The current law limits Scheduled Caste status to Hindu, Buddhist and Sikh Dalits and excludes Christian converts and Muslims.
For some time the National Commission for Religious and Linguistic Minorities (NCRLM) has argued that since all Dalits are victims of the same social discrimination whatever their faith, the 1950 law, which does not include Christian and Muslim Dalits, should be changed.
The Indian Supreme Court has also become involved, asking the government to state its position. The government has in turn asked the NSCC for its opinion.
Mr Buta yesterday pledged that the Commission would submit a report shortly. But he also called on the government to raise the present quota for scheduled castes and tribes, which are 15 and 7.15 per cent respectively, to their actual size based on census data. Christian Dalits could thus fall under other backward castes.
John Dayal, chairman of the All India Catholic Union, handed Buta a memorandum on behalf of 16 million Christian Dalits, asking the Commission to back the NCRLM and thus acknowledge that discrimination and poverty continue after conversion.
“The constitution’s secularism means the state accords . . . equal respect for all religions and . . . keeping equal distance from all religions,” he said.

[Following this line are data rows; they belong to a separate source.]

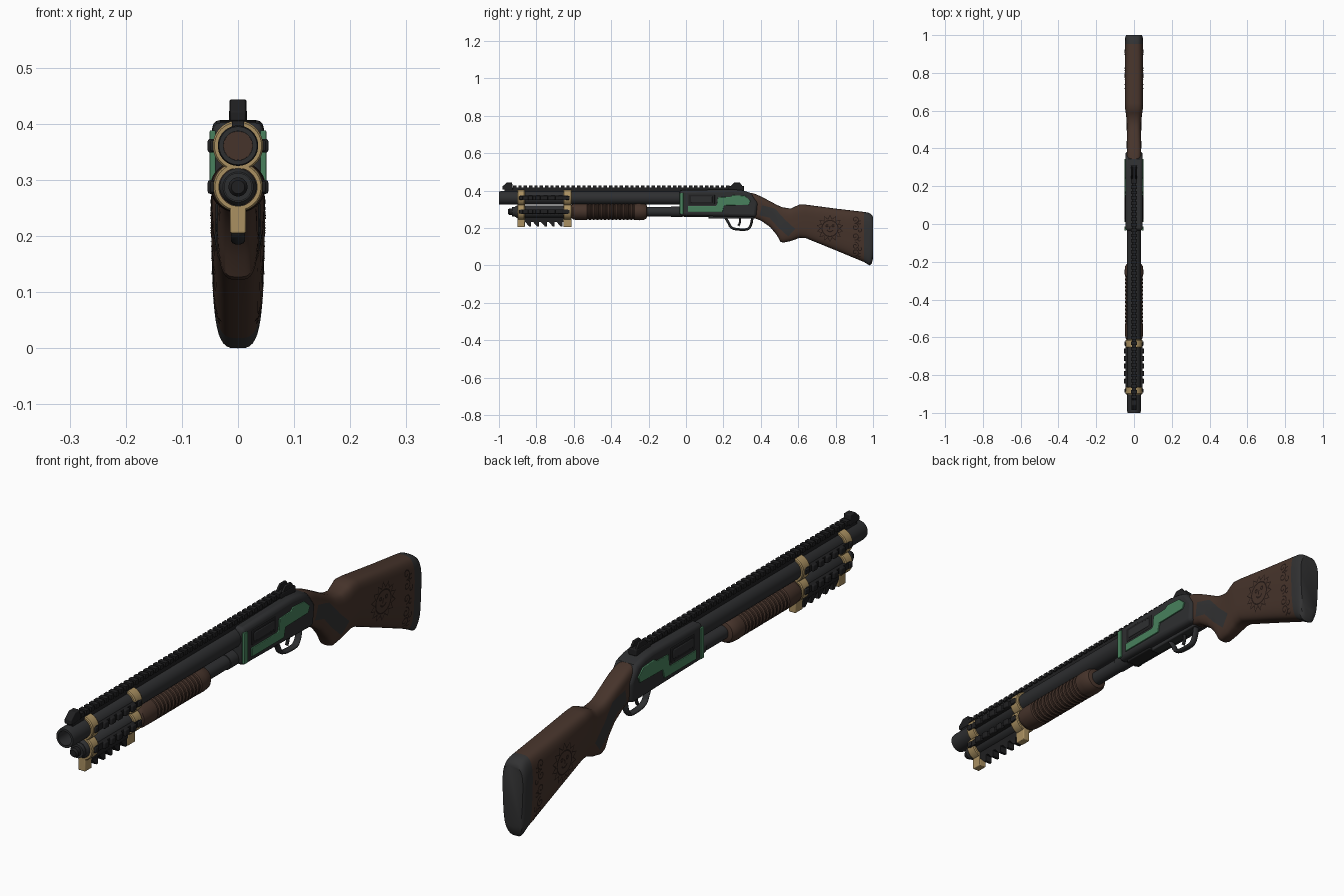
import bpy, bmesh
from math import sin, cos, pi, copysign
from mathutils import Vector

if "Cube" in bpy.data.objects:
    bpy.data.objects.remove(bpy.data.objects["Cube"])


def material(name, r, g, b, rough=0.6):
    m = bpy.data.materials.new(name)
    m.use_nodes = True
    m.diffuse_color = (r, g, b, 1)
    node = m.node_tree.nodes["Principled BSDF"]
    node.inputs["Base Color"].default_value = (r, g, b, 1)
    node.inputs["Roughness"].default_value = rough
    return m


STEEL = material("dark steel", 0.027, 0.028, 0.03)
BLACK = material("black metal", 0.014, 0.014, 0.015)
RUBBER = material("grey rubber", 0.032, 0.032, 0.033)
WOOD = material("brown wood", 0.062, 0.034, 0.024)
CARVED = material("carved dark wood", 0.018, 0.01, 0.008)
GOLD = material("pale gold", 0.40, 0.28, 0.12)
GREEN = material("green enamel", 0.065, 0.22, 0.11)


def finish(name, bm, mat, bevel=0, normals=True):
    if normals:
        bmesh.ops.recalc_face_normals(bm, faces=bm.faces[:])
    me = bpy.data.meshes.new(name)
    bm.to_mesh(me)
    bm.free()
    me.materials.append(mat)
    ob = bpy.data.objects.new(name, me)
    bpy.context.collection.objects.link(ob)
    bpy.ops.object.select_all(action='DESELECT')
    ob.select_set(True)
    bpy.context.view_layer.objects.active = ob
    bpy.ops.object.shade_smooth_by_angle(angle=0.6)
    if bevel:
        mod = ob.modifiers.new("bevel", 'BEVEL')
        mod.width, mod.segments, mod.angle_limit = bevel, 3, 0.7
    return ob


def add_prism(bm, pts, x0, x1):
    """Extrude a side outline (y, z) from x0 to x1."""
    a = [bm.verts.new((x0, y, z)) for y, z in pts]
    b = [bm.verts.new((x1, y, z)) for y, z in pts]
    bm.faces.new(a)
    bm.faces.new(b[::-1])
    for i in range(len(a)):
        j = (i + 1) % len(a)
        bm.faces.new((a[i], b[i], b[j], a[j]))


def rect(y0, y1, z0, z1):
    return [(y0, z0), (y1, z0), (y1, z1), (y0, z1)]


def prism(name, outlines, x0, x1, mat, bevel=0, both=False):
    bm = bmesh.new()
    for pts in outlines:
        add_prism(bm, pts, x0, x1)
        if both:
            add_prism(bm, pts, -x1, -x0)
    return finish(name, bm, mat, bevel)


def lathe(name, profile, zc, mat, closed=False, sx=1, n=40):
    """Spin (y, radius) points about a lengthwise axis at height zc."""
    bm = bmesh.new()
    rings = [[bm.verts.new((sx * r * cos(2*pi*i/n), y, zc + r * sin(2*pi*i/n)))
              for i in range(n)] for y, r in profile]
    pairs = list(zip(rings, rings[1:])) + ([(rings[-1], rings[0])] if closed else [])
    for a, b in pairs:
        for i in range(n):
            bm.faces.new((a[i], a[(i+1) % n], b[(i+1) % n], b[i]))
    if not closed:
        bm.faces.new(rings[0])
        bm.faces.new(rings[-1])
    return finish(name, bm, mat)


# Barrel and magazine
BZ, MZ = 0.361, 0.2875
lathe("barrel", [(0.05, .036), (-.99, .036), (-1, .034), (-1, .026), (-.25, .026)], BZ, STEEL)
lathe("bore_plug", [(-.26, .0258), (-.25, .0258)], BZ, WOOD)
lathe("magazine_tube", [(0, .025), (-.93, .025)], MZ, STEEL)
lathe("magazine_sleeve", [(-.60, .033), (-.905, .033), (-.915, .027)], MZ, STEEL)
lathe("magazine_knob", [(-.92, .017), (-.945, .017), (-.952, .012)], MZ, BLACK)
lathe("tube_collar", [(-.08, .028), (-.02, .028)], MZ, STEEL)

# Ribbed fore-end
ribs = [(-.612, .034), (-.605, .041), (-.59, .044), (-.54, .045)]
for i in range(13):
    y = -.53 + i * .02
    ribs += [(y, .045), (y + .004, .041), (y + .010, .041), (y + .014, .045)]
ribs += [(-.25, .046), (-.225, .044), (-.212, .037), (-.208, .028)]
lathe("fore_end", ribs, MZ, WOOD, sx=1.08)

# Gold clamps with accessory rails between them
for label, y0, y1 in (("front", -.902, -.862), ("rear", -.655, -.612)):
    for part, z, r in (("barrel", BZ, .045), ("magazine", MZ, .044)):
        lathe(f"{label}_{part}_clamp", [(y0, .034), (y0, r - .003), (y0 + .004, r),
              (y1 - .004, r), (y1, r - .003), (y1, .034)], z, GOLD, closed=True)
    prism(f"{label}_clamp_foot", [rect(y0, y1, .205, .252)], -.014, .014, GOLD, .003)
    prism(f"{label}_clamp_bolts", [rect(y0 + .01, y1 - .01, z - .01, z + .01) for z in (BZ, MZ)],
          .035, .05, BLACK, .003, both=True)

for part, z in (("barrel", BZ), ("magazine", MZ)):
    prism(f"{part}_side_rails", [rect(-.885, -.63, z - .012, z + .012)], .03, .045, BLACK, .002, both=True)
    teeth = [rect(y, y + .026, z - .012, z + .012) for y in (-.845 + .04 * i for i in range(5))]
    prism(f"{part}_side_rail_teeth", teeth, .04, .054, BLACK, .004, both=True)
prism("lower_rail", [rect(-.89, -.63, .232, .262)], -.013, .013, BLACK, .002)
prism("lower_rail_teeth", [[(y, .235), (y + .034, .235), (y + .034, .208), (y + .024, .208)]
                           for y in (-.862 + .042 * i for i in range(5))], -.014, .014, BLACK)

# Top sighting rail and sights
prism("top_rail", [rect(-.97, .29, .388, .416)], -.011, .011, BLACK)
prism("top_rail_teeth", [rect(-.925 + .0285 * i, -.907 + .0285 * i, .411, .427) for i in range(41)],
      -.015, .015, BLACK)
prism("front_sight", [[(-.982, .405), (-.982, .422), (-.958, .443), (-.93, .443), (-.925, .405)]],
      -.014, .014, BLACK, .003)
prism("rear_sight_base", [rect(.225, .31, .40, .424)], -.016, .016, BLACK, .003)
prism("rear_sight_ears", [[(.235, .42), (.258, .443), (.288, .443), (.305, .42)]],
      .006, .015, BLACK, .002, both=True)

# Receiver
prism("receiver", [[(-.035, .266), (-.035, .402), (.25, .407), (.30, .402), (.345, .388),
                    (.385, .335), (.375, .258), (.2, .262)]], -.046, .046, STEEL, .015)
prism("trigger_plate", [rect(.12, .37, .25, .28)], -.018, .018, STEEL, .004)
prism("loading_gate", [rect(-.01, .12, .258, .28)], -.026, .026, BLACK, .004)
prism("ejection_port", [rect(.012, .155, .325, .38)], .04, .0475, BLACK, .006, both=True)
prism("port_bolt", [rect(.025, .142, .336, .37)], .04, .0495, STEEL, .004, both=True)
prism("green_panels", [
    rect(-.034, -.014, .275, .388),
    [(.01, .286), (.195, .286), (.205, .325), (.165, .325), (.16, .318), (.01, .318)],
    [(.165, .32), (.335, .323), (.345, .345), (.315, .372), (.25, .376), (.235, .366), (.17, .364)],
], .04, .0505, GREEN, .002, both=True)


def tube(name, pts, depth, mat, widen):
    cu = bpy.data.curves.new(name, 'CURVE')
    cu.dimensions = '3D'
    cu.bevel_depth, cu.bevel_resolution, cu.use_fill_caps = depth, 3, True
    sp = cu.splines.new('NURBS')
    sp.points.add(len(pts) - 1)
    for p, (y, z) in zip(sp.points, pts):
        p.co = (0, y, z, 1)
    sp.use_endpoint_u, sp.order_u = True, 3
    cu.materials.append(mat)
    ob = bpy.data.objects.new(name, cu)
    ob.scale.x = widen
    bpy.context.collection.objects.link(ob)


tube("trigger_guard", [(.205, .262), (.225, .235), (.24, .198), (.295, .19), (.35, .195), (.355, .262)],
     .007, STEEL, 1.8)
tube("trigger", [(.285, .262), (.295, .235), (.28, .212)], .006, BLACK, 1)

# Stock: rounded sections given as (y, top, bottom, half width)
STOCK = [(.335, .39, .262, .038), (.365, .384, .253, .041), (.40, .369, .24, .041), (.45, .343, .205, .039),
         (.485, .324, .163, .039), (.505, .315, .127, .04), (.52, .31, .122, .041), (.56, .304, .13, .043),
         (.59, .318, .141, .047), (.61, .327, .148, .05), (.64, .325, .146, .051),
         (.80, .304, .081, .052), (.952, .286, .018, .051)]
BUTT = [(.952, .286, .018, .051), (.972, .283, .006, .051), (.984, .278, 0, .05), (.994, .27, .012, .048),
        (1.0, .26, .04, .044)]
N = 3.5


def taper(t):
    return .82 + .09 * (t + 1)


def loft(name, sections, mat, n=40):
    bm = bmesh.new()
    rings = []
    for y, top, bot, w in sections:
        ring = []
        for i in range(n):
            c, s = cos(2*pi*i/n), sin(2*pi*i/n)
            c, s = copysign(abs(c)**(2/N), c), copysign(abs(s)**(2/N), s)
            ring.append(bm.verts.new((w * taper(s) * c, y, (top+bot)/2 + s * (top-bot)/2)))
        rings.append(ring)
    for a, b in zip(rings, rings[1:]):
        for i in range(n):
            bm.faces.new((a[i], a[(i+1) % n], b[(i+1) % n], b[i]))
    bm.faces.new(rings[0])
    bm.faces.new(rings[-1])
    return finish(name, bm, mat)


loft("stock", STOCK, WOOD)
loft("butt_pad", BUTT, RUBBER)


def stock_side(y, z):
    """Half width of the stock at a side position."""
    for a, b in zip(STOCK, STOCK[1:]):
        if a[0] <= y <= b[0]:
            f = (y - a[0]) / (b[0] - a[0])
            top, bot, w = (a[k] + f * (b[k] - a[k]) for k in (1, 2, 3))
            t = max(-1, min(1, (2*z - top - bot) / (top - bot)))
            return w * taper(t) * (1 - abs(t)**N)**(1/N)
    return 0.04


def inlay(name, paths, width, mat, across=1, lift=.0012):
    """Thin ribbons laid along (y, z) paths on both stock sides."""
    bm = bmesh.new()
    for path in paths:
        pts = [Vector(p) for p in path]
        for side in (1, -1):
            rows = []
            for i, p in enumerate(pts):
                d = (pts[min(i+1, len(pts)-1)] - pts[max(i-1, 0)]).normalized()
                row = []
                for k in range(across + 1):
                    q = p + Vector((-d.y, d.x)) * width * (k / across - .5)
                    row.append(bm.verts.new((side * (stock_side(q.x, q.y) + lift), q.x, q.y)))
                rows.append(row)
            for a, b in zip(rows, rows[1:]):
                for k in range(across):
                    f = (a[k], b[k], b[k+1], a[k+1])
                    bm.faces.new(f if side < 0 else f[::-1])
    return finish(name, bm, mat, normals=False)


# Grip panel along the wrist
ends = [Vector(p) for p in ((.40, .295), (.46, .28), (.51, .225), (.565, .175))]
grip = [a.lerp(b, k / 6) for a, b in zip(ends, ends[1:]) for k in range(6)] + [ends[-1]]
inlay("grip_panels", [grip], .055, RUBBER, across=8, lift=.0015)

# Carved sun and scroll work
CY, CZ = .77, .198


def arc(cy, cz, r0, r1, a0, a1, n=20):
    return [(cy + (r0 + (r1-r0)*i/n) * cos(a0 + (a1-a0)*i/n),
             cz + (r0 + (r1-r0)*i/n) * sin(a0 + (a1-a0)*i/n)) for i in range(n + 1)]


rays = [(CY + r * cos(pi*i/14), CZ + r * sin(pi*i/14))
        for i in range(29) for r in ((.07 if i % 2 else .05),)]
sun = [rays, arc(CY, CZ, .043, .043, 0, 2*pi, 28), arc(CY, CZ, .018, .018, 3.6, 5.8, 8),
       [(CY, CZ + .012), (CY - .004, CZ - .006)]]
sun += [arc(CY + s * .016, CZ + .014, .006, .006, 0, 2*pi, 8) for s in (-1, 1)]
inlay("carved_sun", sun, .006, CARVED)
scrolls = []
for k, z in enumerate((.245, .205, .155, .105, .07)):
    s = 1 if k % 2 else -1
    scrolls += [arc(.905, z, .004, .02, 0, s * 8), arc(.928, z - .018, .012, .004, 1, 1 - s * 5)]
inlay("carved_scrolls", scrolls, .005, CARVED)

In practice however Hindus, Buddhists and Sikhs are favoured. The 1950 law was in fact extended in 1956 to include Sikhs and in 1990 to include Buddhists. Muslim and Christian Dalits are instead still excluded even though they are “native, indigenous pre-Aryan.”
For Dayal it is a “historic injustice” that must be reversed.